## What you are asked to do
In the records below, count every line where the string "cross" appears, and reply with the count only.
*** Opening Information supplied ***
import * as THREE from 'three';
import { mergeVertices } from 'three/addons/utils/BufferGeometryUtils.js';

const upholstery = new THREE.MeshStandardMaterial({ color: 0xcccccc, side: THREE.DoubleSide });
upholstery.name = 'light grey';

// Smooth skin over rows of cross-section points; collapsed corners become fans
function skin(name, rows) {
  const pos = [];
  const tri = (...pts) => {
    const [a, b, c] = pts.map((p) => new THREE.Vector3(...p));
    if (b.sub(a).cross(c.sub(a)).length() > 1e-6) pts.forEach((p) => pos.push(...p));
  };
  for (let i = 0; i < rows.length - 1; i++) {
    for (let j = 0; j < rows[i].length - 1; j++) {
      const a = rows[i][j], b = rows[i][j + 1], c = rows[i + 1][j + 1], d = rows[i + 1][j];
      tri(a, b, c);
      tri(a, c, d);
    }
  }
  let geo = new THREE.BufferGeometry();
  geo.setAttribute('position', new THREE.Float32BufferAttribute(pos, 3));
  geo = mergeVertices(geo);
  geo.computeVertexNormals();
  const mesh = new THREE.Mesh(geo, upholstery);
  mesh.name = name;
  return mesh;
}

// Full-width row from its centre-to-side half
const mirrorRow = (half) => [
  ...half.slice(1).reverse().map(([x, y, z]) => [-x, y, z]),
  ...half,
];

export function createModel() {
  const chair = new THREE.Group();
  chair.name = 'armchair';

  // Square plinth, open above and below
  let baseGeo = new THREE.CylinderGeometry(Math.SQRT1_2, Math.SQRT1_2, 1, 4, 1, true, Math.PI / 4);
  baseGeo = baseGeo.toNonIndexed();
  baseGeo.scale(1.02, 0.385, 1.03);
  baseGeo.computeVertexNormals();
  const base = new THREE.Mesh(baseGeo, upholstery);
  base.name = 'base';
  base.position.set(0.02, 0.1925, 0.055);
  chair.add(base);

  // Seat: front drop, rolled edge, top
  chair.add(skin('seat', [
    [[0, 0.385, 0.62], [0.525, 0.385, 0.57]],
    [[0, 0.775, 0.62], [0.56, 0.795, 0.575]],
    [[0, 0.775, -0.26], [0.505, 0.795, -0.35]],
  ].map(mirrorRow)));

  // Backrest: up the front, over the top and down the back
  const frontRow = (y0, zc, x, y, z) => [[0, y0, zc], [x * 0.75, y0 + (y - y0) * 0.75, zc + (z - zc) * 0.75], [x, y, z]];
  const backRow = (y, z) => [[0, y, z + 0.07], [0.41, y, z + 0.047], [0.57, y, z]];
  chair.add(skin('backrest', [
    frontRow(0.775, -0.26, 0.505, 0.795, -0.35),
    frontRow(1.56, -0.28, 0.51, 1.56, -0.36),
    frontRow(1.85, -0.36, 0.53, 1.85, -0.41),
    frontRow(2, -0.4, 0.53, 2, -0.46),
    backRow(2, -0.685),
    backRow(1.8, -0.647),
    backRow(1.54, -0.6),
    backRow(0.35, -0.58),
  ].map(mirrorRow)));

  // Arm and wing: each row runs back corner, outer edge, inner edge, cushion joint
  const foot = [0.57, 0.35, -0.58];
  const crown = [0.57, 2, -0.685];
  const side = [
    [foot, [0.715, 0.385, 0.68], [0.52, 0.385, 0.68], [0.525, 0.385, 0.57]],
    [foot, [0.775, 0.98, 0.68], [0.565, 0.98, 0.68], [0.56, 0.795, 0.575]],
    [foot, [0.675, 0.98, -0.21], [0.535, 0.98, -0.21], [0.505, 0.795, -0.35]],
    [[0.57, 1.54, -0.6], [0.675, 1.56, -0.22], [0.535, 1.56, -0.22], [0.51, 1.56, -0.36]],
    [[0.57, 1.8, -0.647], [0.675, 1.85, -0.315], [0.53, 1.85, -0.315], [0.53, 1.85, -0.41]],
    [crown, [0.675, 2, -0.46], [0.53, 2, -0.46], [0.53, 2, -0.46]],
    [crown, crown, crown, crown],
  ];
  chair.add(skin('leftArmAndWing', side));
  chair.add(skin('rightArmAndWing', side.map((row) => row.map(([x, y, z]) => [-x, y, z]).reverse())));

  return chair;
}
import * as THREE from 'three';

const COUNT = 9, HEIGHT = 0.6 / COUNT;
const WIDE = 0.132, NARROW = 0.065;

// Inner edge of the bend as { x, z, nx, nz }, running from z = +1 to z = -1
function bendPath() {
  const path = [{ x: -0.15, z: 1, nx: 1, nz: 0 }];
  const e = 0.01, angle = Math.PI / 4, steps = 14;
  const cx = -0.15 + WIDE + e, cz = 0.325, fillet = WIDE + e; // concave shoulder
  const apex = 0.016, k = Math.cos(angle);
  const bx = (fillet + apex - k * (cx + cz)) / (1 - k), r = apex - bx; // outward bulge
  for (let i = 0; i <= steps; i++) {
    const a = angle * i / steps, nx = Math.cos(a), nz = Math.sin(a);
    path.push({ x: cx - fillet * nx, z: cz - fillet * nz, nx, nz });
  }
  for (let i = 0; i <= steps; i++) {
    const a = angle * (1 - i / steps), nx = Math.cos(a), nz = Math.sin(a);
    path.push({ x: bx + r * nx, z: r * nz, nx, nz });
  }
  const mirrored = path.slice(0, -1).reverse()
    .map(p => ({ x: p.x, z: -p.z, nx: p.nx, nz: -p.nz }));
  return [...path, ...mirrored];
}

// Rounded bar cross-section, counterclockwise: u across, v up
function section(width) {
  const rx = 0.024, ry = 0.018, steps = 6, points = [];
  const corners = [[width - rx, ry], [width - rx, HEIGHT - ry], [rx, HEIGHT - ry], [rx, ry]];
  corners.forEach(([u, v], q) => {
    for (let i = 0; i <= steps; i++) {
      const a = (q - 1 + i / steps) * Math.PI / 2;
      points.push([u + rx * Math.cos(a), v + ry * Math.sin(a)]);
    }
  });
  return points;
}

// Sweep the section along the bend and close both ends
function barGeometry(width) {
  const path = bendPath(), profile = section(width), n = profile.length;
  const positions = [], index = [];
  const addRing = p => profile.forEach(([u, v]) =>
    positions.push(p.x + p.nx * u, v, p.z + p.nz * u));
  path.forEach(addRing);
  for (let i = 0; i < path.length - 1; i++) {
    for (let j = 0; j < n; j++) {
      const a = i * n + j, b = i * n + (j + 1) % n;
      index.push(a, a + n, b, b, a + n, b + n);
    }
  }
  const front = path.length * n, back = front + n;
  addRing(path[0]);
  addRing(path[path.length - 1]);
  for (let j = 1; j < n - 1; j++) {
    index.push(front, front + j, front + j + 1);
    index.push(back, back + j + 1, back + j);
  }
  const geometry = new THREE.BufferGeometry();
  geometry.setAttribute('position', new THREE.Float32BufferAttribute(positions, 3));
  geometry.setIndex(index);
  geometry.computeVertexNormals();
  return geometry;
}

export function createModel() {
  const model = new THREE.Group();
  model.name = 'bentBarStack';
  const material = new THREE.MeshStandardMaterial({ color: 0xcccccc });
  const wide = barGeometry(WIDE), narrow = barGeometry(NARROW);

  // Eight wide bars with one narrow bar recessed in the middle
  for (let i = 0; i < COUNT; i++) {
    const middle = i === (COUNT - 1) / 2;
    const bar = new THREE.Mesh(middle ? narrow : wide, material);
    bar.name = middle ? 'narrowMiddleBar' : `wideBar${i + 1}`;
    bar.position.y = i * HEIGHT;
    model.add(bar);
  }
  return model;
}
*** Closing Information supplied ***
## Answer space
3